Although PCC does not offer a degree in Russian, the classes are lower division collegiate courses that transfer to a four-year college or university. There are more than 140,000 Russian-speaking immigrants in Oregon and Washington. The U.S. Census indicates that the Pacific Northwest has had the greatest influx of Russian-speaking immigrants anywhere in the nation during the last 10 years, making Russian one of the most commonly spoken languages in the region and designated a language of critical need by the U.S. government.
Evan Schott, 32, plans to use his Russian language skills to learn more about the culture and to appreciate its films and literature. He plans to transfer to Portland State University with a focus on computer science.
“I really hadn’t expected to do so well (in Russian) and I definitely like the challenge that it provides,” Schott said. “I was surprised and very happy (to get this honor).”
Darrian Bowen, who is co-enrolled at PCC and PSU, said he isn’t intimidated by the challenge of being immersed in Russian culture and language. Bowen, 25, was the last to know over that eventful weekend a few weeks ago that he had been selected.
“They both found out over the weekend through e-mail and I didn’t check it so Kristine told me to go log in when I got to class on Monday,” he said. “So I left class and I didn’t want to come back after reading it because I wanted to call my dad instead, I was so excited.”
Jason Junkkarinen, a 24-year-old Forest Grove resident, is a returning student who found Russian after researching his Finnish heritage. He said he will be co-enrolled at PSU and PCC next year and wants to earn an economics and Russian language degrees. He plans to be a teacher or work in government.
“I know it’s going to be very hard and a lot of work, but it will be worth it,” said Junkkarinen of the Russia trip.
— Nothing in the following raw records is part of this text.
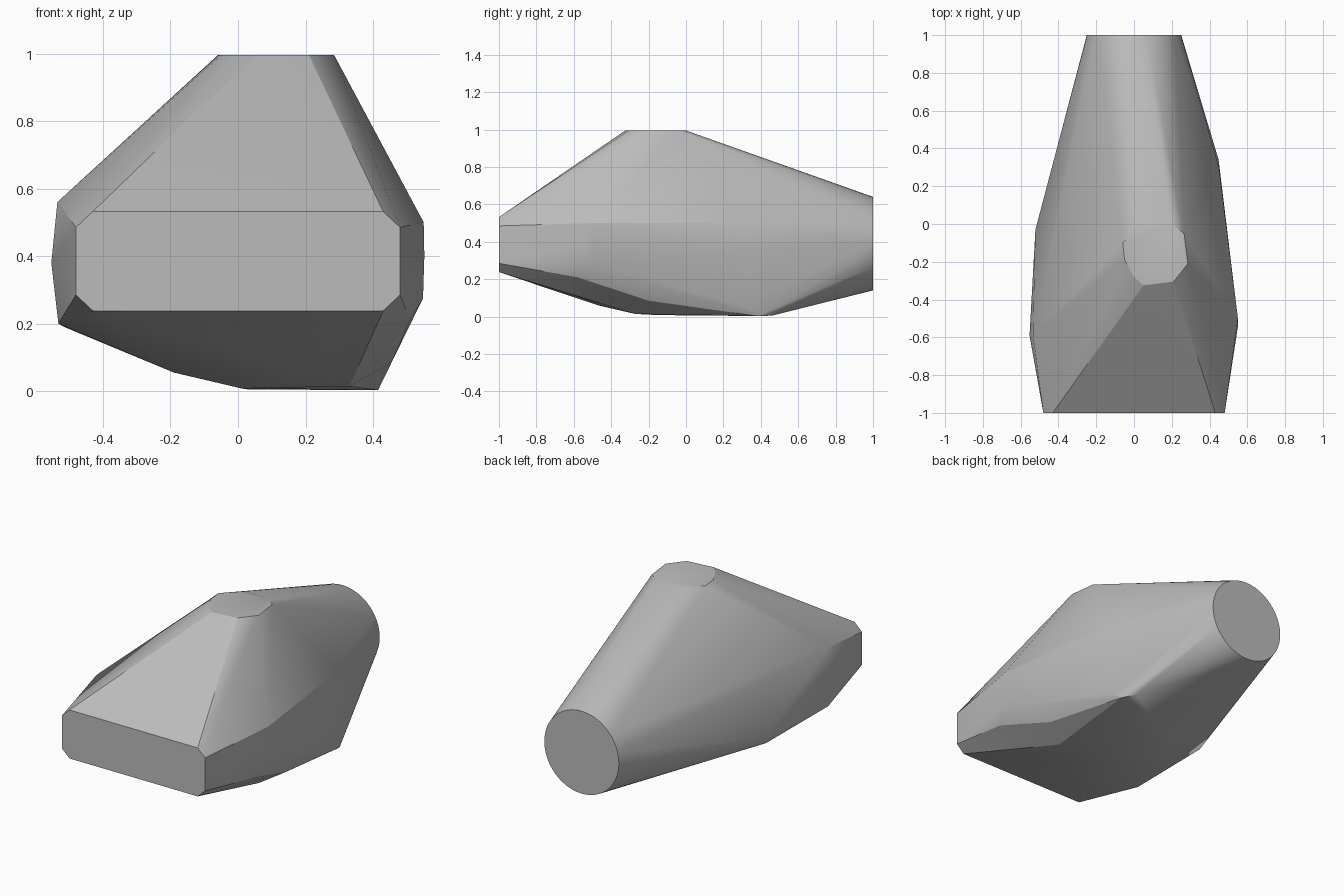
import bpy, bmesh, math

cube = bpy.data.objects.get("Cube")
if cube:
    bpy.data.objects.remove(cube, do_unlink=True)

grey = bpy.data.materials.new("plain grey")
grey.use_nodes = True
colour = (0.5, 0.5, 0.5, 1)
grey.diffuse_color = colour
grey.node_tree.nodes["Principled BSDF"].inputs["Base Color"].default_value = colour

# Round rear end
points = []
for i in range(48):
    a = math.tau * i / 48
    points.append((0.25 * math.cos(a), 1, 0.39 + 0.25 * math.sin(a)))

# Chamfered rectangular front end
for sx in (-1, 1):
    for sz in (-1, 1):
        for w, h in ((0.48, 0.1), (0.43, 0.147)):
            points.append((sx * w, -1, 0.385 + sz * h))

# Small flat top
top = [(-0.06, -0.1), (-0.05, -0.19), (0, -0.28), (0.05, -0.325),
       (0.21, -0.305), (0.285, -0.21), (0.265, -0.05), (0.2, 0), (0.04, 0)]
points += [(x, y, 0.995) for x, y in top]

# Left flank, right flank and underside corners
points += [(0.55, -0.5, 0.5), (0.552, -0.53, 0.4), (0.548, -0.49, 0.275),
           (0.45, 0.3, 0.5), (0.448, 0.34, 0.35), (0.435, 0.33, 0.05),
           (0.51, -0.58, 0.21), (0.455, -0.2, 0.085)]
points += [(-0.535, -0.59, 0.56), (-0.553, -0.59, 0.38), (-0.532, -0.6, 0.2),
           (-0.522, -0.03, 0.23), (-0.515, -0.03, 0.19)]
points += [(0.415, 0.38, 0.003), (0.37, 0.46, 0.005), (0.33, -0.27, 0.014),
           (0.2, -0.47, 0.06), (-0.19, -0.3, 0.055), (0.01, -0.15, 0.008),
           (0.03, 0.25, 0.005)]

# Wrap all sections in one taut skin
bm = bmesh.new()
for p in points:
    bm.verts.new(p)
hull = bmesh.ops.convex_hull(bm, input=bm.verts[:])
loose = [v for v in bm.verts if not v.link_faces]
bmesh.ops.delete(bm, geom=loose, context="VERTS")
bmesh.ops.dissolve_limit(bm, angle_limit=math.radians(0.5),
                         verts=bm.verts[:], edges=bm.edges[:])
bmesh.ops.recalc_face_normals(bm, faces=bm.faces[:])
mesh = bpy.data.meshes.new("hull_body")
bm.to_mesh(mesh)
bm.free()
mesh.materials.append(grey)
body = bpy.data.objects.new("hull_body", mesh)
bpy.context.collection.objects.link(body)

# Soft facets with crisp end caps
bpy.context.view_layer.objects.active = body
body.select_set(True)
bpy.ops.object.shade_smooth_by_angle(angle=math.radians(20))
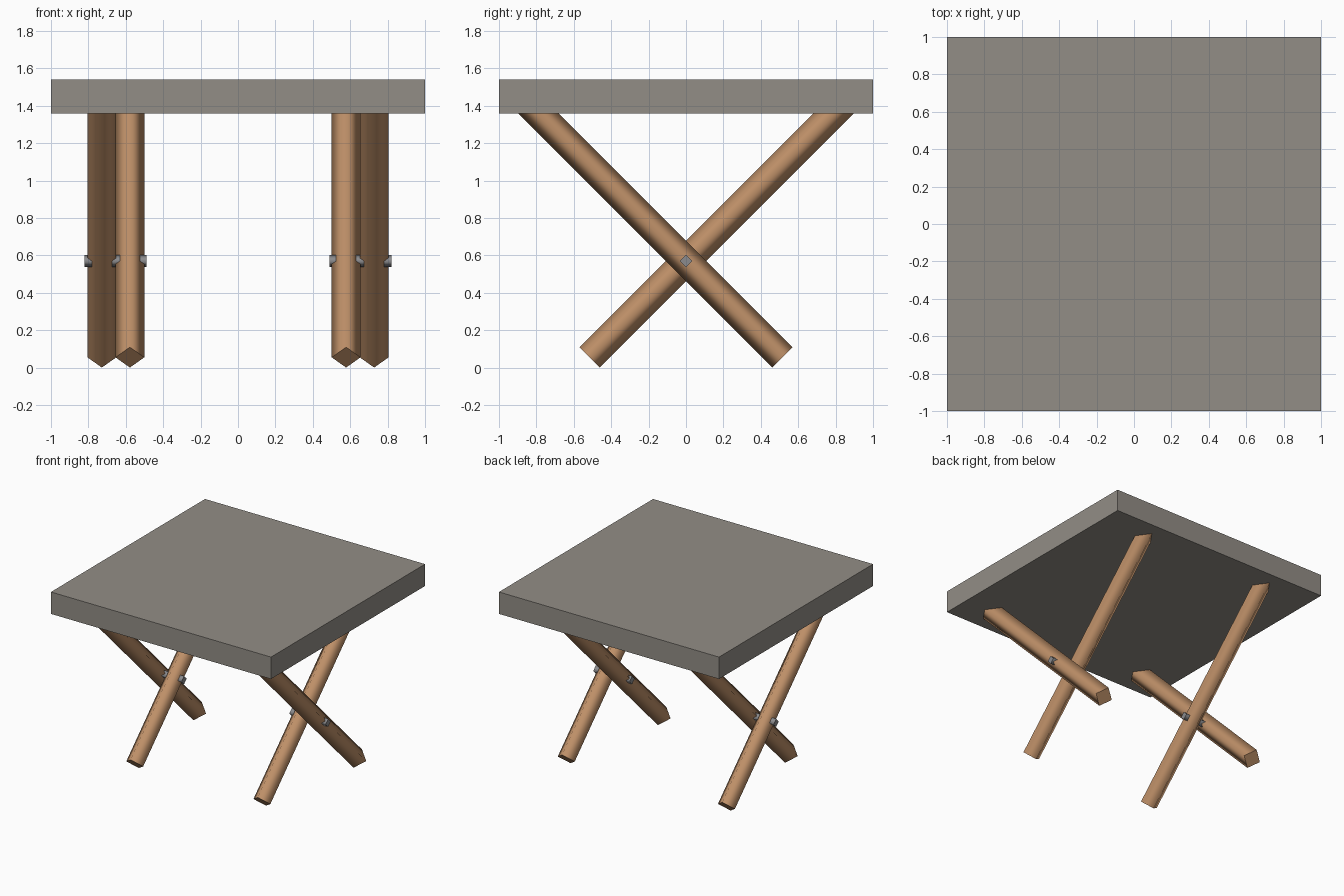
import bpy
import math
from mathutils import Vector

cube = bpy.data.objects.get("Cube")
if cube:
    bpy.data.objects.remove(cube, do_unlink=True)


def material(name, rgb):
    mat = bpy.data.materials.new(name)
    mat.use_nodes = True
    color = (*rgb, 1.0)
    mat.diffuse_color = color
    mat.node_tree.nodes["Principled BSDF"].inputs["Base Color"].default_value = color
    return mat


stone = material("grey_stone", (0.29, 0.27, 0.24))
wood = material("brown_wood", (0.52, 0.28, 0.14))
steel = material("bolt_steel", (0.26, 0.26, 0.27))


def rod(name, start, end, radius, mat):
    """Four-sided rod with softly shaded sides and flat ends."""
    start, end = Vector(start), Vector(end)
    axis = end - start
    bpy.ops.mesh.primitive_cylinder_add(vertices=4, radius=radius, depth=axis.length)
    obj = bpy.context.object
    obj.name = name
    obj.location = (start + end) / 2
    # Tilt about x (legs) or about y (bolts) so a corner stays uppermost
    if abs(axis.x) > abs(axis.z):
        obj.rotation_euler.y = math.pi / 2
    else:
        obj.rotation_euler.x = -math.atan2(axis.y, axis.z)
    for face in obj.data.polygons:
        face.use_smooth = abs(face.normal.z) < 0.5
    obj.data.materials.append(mat)
    return obj


# Square slab top
bpy.ops.mesh.primitive_cube_add(size=1, location=(0, 0, 1.45))
top = bpy.context.object
top.name = "table_top"
top.scale = (2, 2, 0.18)
top.data.materials.append(stone)

# Crossed leg pairs, each joined by a bolt
foot_y, foot_z, head_y, head_z = 0.515, 0.055, 0.88, 1.45
for side, s in (("left", 1), ("right", -1)):
    rod(f"outer_leg_{side}", (s * 0.728, foot_y, foot_z),
        (s * 0.728, -head_y, head_z), 0.077, wood)
    rod(f"inner_leg_{side}", (s * 0.578, -foot_y, foot_z),
        (s * 0.578, head_y, head_z), 0.077, wood)
    rod(f"bolt_{side}", (s * 0.49, 0, 0.57), (s * 0.82, 0, 0.57), 0.033, steel)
To learn more, visit the PCC Russian language program on the web at: http://www.pcc.edu/programs/russian/